“We must ensure that Americans have priority access to COVID-19 vaccines developed in the United States or procured by the United States Government,” the order reads. After American needs are met by the “free” vaccine, “it is in the interest of the United States to facilitate international access to United States Government COVID-19 Vaccines.”
The administration’s plans to mobilize the Department of Defense in tandem with the Department of Health and Human Services to aid in efficient distribution.
President Trump also threatened to invoke the National Defense Production Act if drug manufacturers fail to provide an adequate supply of the vaccine. “If necessary, we’ll invoke the Defense Production Act, but we don’t think it will be necessary,” the President said at a Tuesday press conference.
Activating the NDPA grants the federal government a special priority status with all orders and contracts, and gives the administrations the authority to force drug companies to increase production. It could also be used to halt the export of any vaccine produced domestically, establishing a federal government monopsony on the vaccine market.
The FDA is expected to grant emergency use authorization to the American drug manufacturer Pfizer as early as Thursday for their mRNA based vaccine. An FDA hearing for Moderna, using a similar technology, is scheduled for the 17th. Both vaccines have shown to be 95% effective in clinical trials, outshining all competitors.
During the summer, the administration ordered 100 million doses of the two-dose vaccine from both Pfizer and Moderna, with the option to purchase an additional 500 million and 400 million doses, respectively. The initial purchase from Pfizer would vaccinate up to 50 million Americans. The two manufacturers are expected to produce a total of 2.3 billion doses by the end of 2021.
The U.S. would need more than 600 million doses to inoculate every American. According to the NY Times, the Pfizer deal “was one of six contracts that the Trump administration signed with vaccine makers in a strategy intended to hedge its bets and maximize the chances of success.” Contracts were formed over the summer, well before results of each trial were made public and Pfizer emerged as the first company to seek FDA approval.
If Moderna’s vaccine is approved, the two companies are expected to produce enough doses “to vaccinate about 22.5 million people before the end of the year.”
Pfizer also scaled back their initial production estimates from 100 million by the end of December to 50 million doses.
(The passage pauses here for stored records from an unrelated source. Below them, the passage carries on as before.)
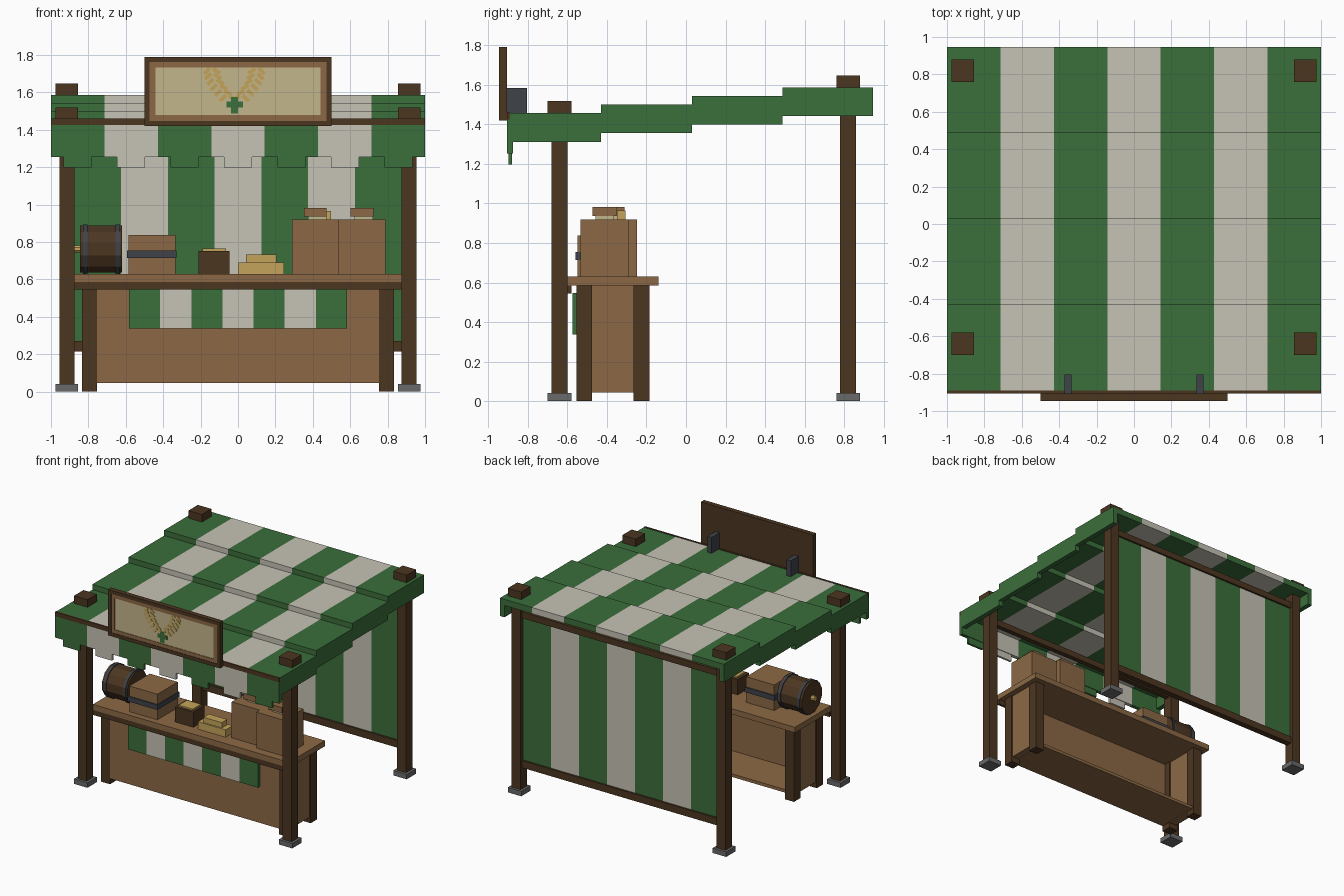
import bpy, bmesh, math
from mathutils import Matrix, Vector

cube = bpy.data.objects.get("Cube")
if cube:
    bpy.data.objects.remove(cube, do_unlink=True)


def material(name, rgb):
    lin = [((c / 255 + 0.055) / 1.055) ** 2.4 for c in rgb] + [1]
    m = bpy.data.materials.new(name)
    m.use_nodes = True
    m.diffuse_color = lin
    m.node_tree.nodes["Principled BSDF"].inputs["Base Color"].default_value = lin
    return m


GREEN = material("green cloth", (59, 110, 59))
CREAM = material("cream cloth", (198, 194, 182))
DARK = material("dark wood", (76, 54, 33))
WOOD = material("light wood", (140, 105, 69))
GOLD = material("gold", (196, 164, 90))
STEEL = material("dark steel", (62, 66, 73))
STONE = material("grey stone", (106, 106, 106))
PANEL = material("sign panel", (196, 182, 140))


def finish(name, bm, *mats):
    me = bpy.data.meshes.new(name)
    bm.to_mesh(me)
    bm.free()
    for m in mats:
        me.materials.append(m)
    ob = bpy.data.objects.new(name, me)
    bpy.context.collection.objects.link(ob)
    return ob


def add_box(bm, x, y, z):
    size = [b - a for a, b in (x, y, z)]
    mid = [(a + b) / 2 for a, b in (x, y, z)]
    bmesh.ops.create_cube(bm, size=1, matrix=Matrix.Translation(mid) @ Matrix.Diagonal((*size, 1)))


def box(name, x, y, z, mat):
    bm = bmesh.new()
    add_box(bm, x, y, z)
    return finish(name, bm, mat)


def striped(name, x, y, z, n=7):
    """Box cut into n stripes across x, alternating green and cream."""
    bm = bmesh.new()
    add_box(bm, x, y, z)
    w = (x[1] - x[0]) / n
    for i in range(1, n):
        bmesh.ops.bisect_plane(bm, geom=bm.verts[:] + bm.edges[:] + bm.faces[:],
                               plane_co=(x[0] + i * w, 0, 0), plane_no=(1, 0, 0))
    for f in bm.faces:
        k = int((f.calc_center_median().x - x[0]) / w)
        f.material_index = min(max(k, 0), n - 1) % 2
    return finish(name, bm, GREEN, CREAM)


def frame(name, hx, z, w, y, mat):
    bm = bmesh.new()
    for zz in ((z[0], z[0] + w), (z[1] - w, z[1])):
        add_box(bm, (-hx, hx), y, zz)
    for s in (-1, 1):
        add_box(bm, sorted((s * hx, s * (hx - w))), y, (z[0] + w, z[1] - w))
    return finish(name, bm, mat)


def around(c, h):
    return (c - h, c + h)


# Posts with feet and caps
for side, sx in (("left", 1), ("right", -1)):
    for end, y, top in (("front", -0.64, 1.455), ("back", 0.82, 1.585)):
        x = sx * 0.915
        box(f"{end}_{side}_post", around(x, 0.04), around(y, 0.04), (0.04, top - 0.02), DARK)
        box(f"{end}_{side}_foot", around(x, 0.06), around(y, 0.06), (0, 0.04), STONE)
        box(f"{end}_{side}_cap", around(x, 0.06), around(y, 0.06), (top - 0.01, top + 0.063), DARK)

# Stepped roof with side skirts
edges = (-0.89, -0.43, 0.03, 0.487, 0.945)
for i in range(4):
    y, top = (edges[i], edges[i + 1]), 1.457 + 0.0433 * i
    striped(f"roof_step_{i + 1}", (-1, 1), y, (top - 0.05, top))
    for side, sx in (("left", 1), ("right", -1)):
        box(f"roof_skirt_{side}_{i + 1}", around(sx * 0.98, 0.02), y, (top - 0.145, top - 0.05), GREEN)

# Front valance, its tabs and wooden trim
striped("valance", (-1, 1), (-0.905, -0.875), (1.253, 1.425))
box("valance_trim", (-1, 1), (-0.905, -0.89), (1.425, 1.46), DARK)
for i in range(7):
    box(f"valance_tab_{i + 1}", around((i - 3) * 0.286, 0.074), (-0.898, -0.88), (1.197, 1.253),
        CREAM if i % 2 else GREEN)
box("front_beam", (-0.875, 0.875), (-0.66, -0.62), (1.27, 1.32), DARK)

# Back curtain between two rails
striped("back_curtain", (-0.875, 0.875), (0.81, 0.83), (0.27, 1.42))
box("curtain_bottom_rail", (-0.875, 0.875), (0.795, 0.845), (0.213, 0.27), DARK)
box("curtain_top_rail", (-0.875, 0.875), (0.795, 0.845), (1.42, 1.47), DARK)

# Sign board with nested frames and brackets
box("sign_board", (-0.5, 0.5), (-0.932, -0.905), (1.42, 1.79), DARK)
frame("sign_outer_frame", 0.5, (1.42, 1.79), 0.028, (-0.945, -0.932), DARK)
frame("sign_inner_frame", 0.472, (1.448, 1.762), 0.03, (-0.941, -0.932), WOOD)
box("sign_panel", (-0.442, 0.442), (-0.937, -0.932), (1.478, 1.732), PANEL)
for side, sx in (("left", 1), ("right", -1)):
    box(f"sign_bracket_{side}", around(sx * 0.353, 0.019), (-0.905, -0.805), (1.455, 1.585), STEEL)

# Painted sprigs and small leaf cross on the sign
bm = bmesh.new()
for s in (-1, 1):
    for i in range(6):
        t = i / 5
        stem = Vector((-0.02 + s * (0.035 + 0.085 * math.sin(t * 1.5)), -0.939, 1.565 + 0.145 * t))
        for lean in (-0.75, 0.55):
            leaf = stem + Vector((s * 0.026 * math.copysign(1, -lean), 0, 0.004))
            bmesh.ops.create_cube(bm, size=1, matrix=Matrix.Translation(leaf)
                                  @ Matrix.Rotation(-s * lean, 4, 'Y') @ Matrix.Diagonal((0.045, 0.004, 0.02, 1)))
finish("sign_sprigs", bm, GOLD)
bm = bmesh.new()
add_box(bm, around(-0.018, 0.044), (-0.941, -0.937), (1.52, 1.55))
add_box(bm, around(-0.018, 0.019), (-0.9415, -0.937), (1.486, 1.574))
finish("sign_leaf_cross", bm, GREEN)

# Counter
box("counter_top", (-0.875, 0.875), (-0.6, -0.14), (0.585, 0.63), WOOD)
box("counter_trim", (-0.875, 0.875), (-0.6, -0.58), (0.545, 0.585), DARK)
box("counter_front", (-0.755, 0.755), (-0.553, -0.53), (0.045, 0.585), WOOD)
box("counter_shelf", (-0.755, 0.755), (-0.53, -0.2), (0.045, 0.07), WOOD)
striped("counter_cloth", (-0.582, 0.582), (-0.575, -0.553), (0.337, 0.547))
for side, sx in (("left", 1), ("right", -1)):
    x = sx * 0.795
    box(f"counter_side_{side}", around(x, 0.03), (-0.475, -0.265), (0.045, 0.585), WOOD)
    for end, y in (("front", -0.515), ("back", -0.225)):
        box(f"counter_leg_{end}_{side}", around(x, 0.04), around(y, 0.04), (0, 0.585), DARK)


# Barrel lying on its side, with hoops and tap
def drum(name, x, r, mat, sides=12):
    bm = bmesh.new()
    bmesh.ops.create_cone(bm, cap_ends=True, segments=sides, radius1=r, radius2=r, depth=x[1] - x[0],
                          matrix=Matrix.Translation((sum(x) / 2, -0.4, 0.762)) @ Matrix.Rotation(math.pi / 2, 4, 'Y')
                          @ Matrix.Rotation(math.pi / sides, 4, 'Z'))
    return finish(name, bm, mat)


drum("barrel", (-0.845, -0.62), 0.13, DARK)
drum("barrel_hoop_right", (-0.828, -0.805), 0.137, STEEL)
drum("barrel_hoop_left", (-0.655, -0.632), 0.137, STEEL)
drum("barrel_tap", (-0.878, -0.845), 0.021, GOLD, 8)

# Strapped crate
box("crate", (-0.585, -0.335), (-0.55, -0.29), (0.63, 0.837), WOOD)
box("crate_strap", (-0.594, -0.328), (-0.56, -0.28), (0.715, 0.755), STEEL)

# Small coin box and gold bars
box("coin_box", (-0.21, -0.045), (-0.505, -0.36), (0.63, 0.752), DARK)
box("coin_heap", (-0.19, -0.065), (-0.485, -0.38), (0.752, 0.764), GOLD)
box("gold_bar_lower", (0, 0.247), (-0.51, -0.42), (0.63, 0.69), GOLD)
box("gold_bar_upper", (0.042, 0.205), (-0.5, -0.43), (0.69, 0.733), GOLD)

# Two sacks with tied tops
for name, x, y in (("inner", 0.413, -0.37), ("outer", 0.663, -0.412)):
    box(f"{name}_sack", around(x, 0.125), around(y, 0.122), (0.63, 0.92), WOOD)
    box(f"{name}_sack_label", around(x + 0.01, 0.05), around(y, 0.045), (0.92, 0.937), PANEL)
    box(f"{name}_sack_top", around(x, 0.061), around(y, 0.06), (0.937, 0.982), WOOD)
box("sack_gold", (0.474, 0.496), (-0.35, -0.305), (0.92, 0.965), GOLD)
Novavax, Johnson & Johnson, and Sanofi, three of the six Operation Warpspeed participants, do not have an estimate on when they’ll complete clinical trials.
The U.S. secured 300 million doses of AstraZeneca’s vaccine back in May. The British company is expected to seek emergency use from the FDA as early as late January. Unlike Moderna and Pfizer, AstraZeneca’s vaccine can be kept in standard refrigerators, making it the easiest of the big 3 to transport and store.